US keeps watch over security risks from Chinese telecom devices sold in VN

VietNamNet Bridge - Experts have every reason to be worried about information security risks from telecom devices provided by Chinese manufacturers.

Vietnam, Huawei, information security

Last year, problems were found with 1,000 modems HG8045A imported by the Vietnam Post and Telecom Corporation (VNPT) from Huawei, a large Chinese large telecom device manufacturer.

VNPT customers complained they could not change passwords and had to use a default password provided by the supplier.

Dang Anh Son, deputy director of VNPT Hanoi, explained at a press conference held to clarify the problem that VNPT’s technicians made mistakes when providing the wrong password to clients.
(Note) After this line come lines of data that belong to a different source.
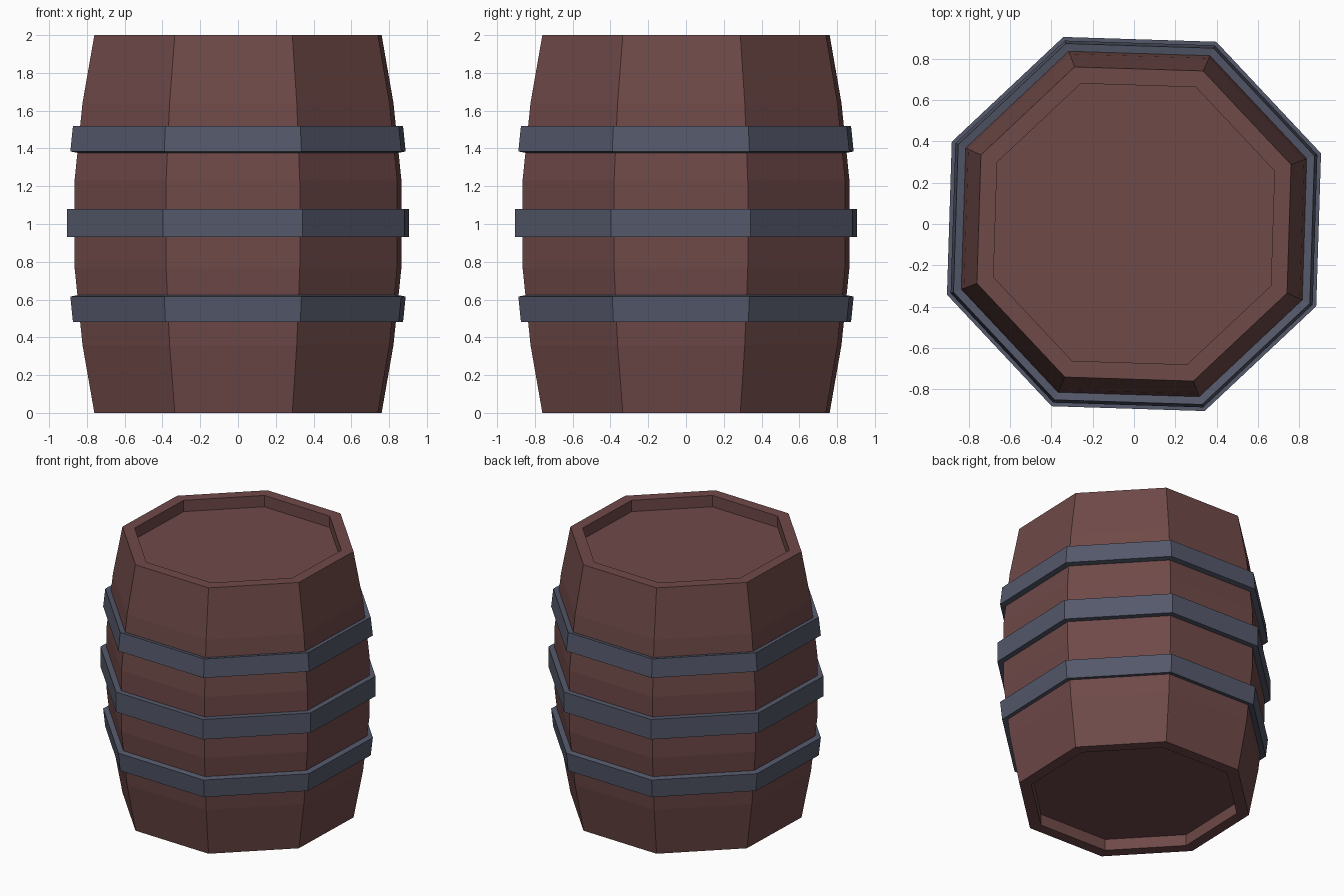
import bpy, bmesh
from math import cos, sin, radians

cube = bpy.data.objects.get("Cube")
if cube:
    bpy.data.objects.remove(cube, do_unlink=True)

SIDES = 8
TURN = radians(20.7)
STEP = radians(360 / SIDES)


def material(name, color):
    mat = bpy.data.materials.new(name)
    mat.use_nodes = True
    mat.diffuse_color = color
    mat.node_tree.nodes["Principled BSDF"].inputs["Base Color"].default_value = color
    return mat


def lathe(name, profile, mat, closed):
    """Spin (radius, height) points into an octagonal solid; cap open ends."""
    bm = bmesh.new()
    rings = [[bm.verts.new((r * cos(TURN + i * STEP), r * sin(TURN + i * STEP), z))
              for i in range(SIDES)] for r, z in profile]
    pairs = list(zip(rings, rings[1:]))
    if closed:
        pairs.append((rings[-1], rings[0]))
    else:
        bm.faces.new(rings[0])
        bm.faces.new(rings[-1])
    for low, high in pairs:
        for i in range(SIDES):
            j = (i + 1) % SIDES
            bm.faces.new((low[i], low[j], high[j], high[i]))
    bmesh.ops.recalc_face_normals(bm, faces=bm.faces)
    mesh = bpy.data.meshes.new(name)
    bm.to_mesh(mesh)
    bm.free()
    mesh.materials.append(mat)
    obj = bpy.data.objects.new(name, mesh)
    bpy.context.collection.objects.link(obj)
    return obj


def flip(profile):
    return [(r, 2 - z) for r, z in reversed(profile)]


wood = material("brown wood", (0.156, 0.067, 0.064, 1))
iron = material("blue grey iron", (0.089, 0.098, 0.144, 1))

# Bulging body with a recessed lid at each end
upper = [(0.925, 1.23), (0.88, 1.64), (0.813, 2.0), (0.727, 2.0), (0.727, 1.915)]
lathe("barrel_body", flip(upper) + upper, wood, closed=False)

# Straight middle hoop, and two hoops tilted along the bulge
lathe("middle_hoop", [(0.91, 0.93), (0.968, 0.93), (0.968, 1.08), (0.91, 1.08)], iron, closed=True)
tilted = [(0.90, 1.375), (0.949, 1.384), (0.934, 1.52), (0.885, 1.511)]
lathe("upper_hoop", tilted, iron, closed=True)
lathe("lower_hoop", flip(tilted), iron, closed=True)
The password provided to clients should have been reserved for VNPT Hanoi only.

In principle, VNPT uses the password for administrative work. If customers complain about service quality, VNPT workers will, through the password, check the quality of the transmission line and modem’s usability. Only the service provider has the right to change the password.

Meanwhile, security experts said that customers could possibly have their activities controlled by other users of the same LANs.

Ngo Tuan Anh, vice president of BKAV, a well-known internet security service provider, said that it would be very dangerous if manufacturers  are allowed to interfere with the devices from a distance and change the modem’s configuration.

For example, in the ‘best-case’ scenario, infiltrators could cause changes to the modem configuration, thus making it unable for users to connect to the internet.

In the ‘worst-case’ scenario, hackers could penetrate the systems intentionally, hijack DNS server, and drive the users’ access to hackers’ servers so as to install malware and create  a back door for their tentative attacks. 

A source said that thousands of Huawei HG8045A have been allocated by VNPT to its local branches. 

All the customers registering to use VNPT’s FTTH services have been provided the user name/password telecom admin/admintelecom. However, it is a surprise that only the customers in Hanoi could not change the password.

Dr. Le Duy Thac, member of the Science Council of the Vietnam Science & Technology Academy, said in Dat Viet that experts have every reason to worry about security risks, while it would be even more serious if unsecured devices are installed at state agencies.

The anticipated high risk with information security is the reason why the US and South Korea refused Huawei’s devices. Meanwhile, Vietnamese telephone and computer manufacturers have been importing components and finished products mostly from China to assemble and distribute domestically.

He said “better safe than sorry” is the principle useful for everyone.

However, an analyst commented that sometimes Vietnam needs to make a compromise between two measures – either saying ‘no’ to the imports from China, or continue to use Chinese products until Vietnam can make the products.


Vietnam, Huawei, information security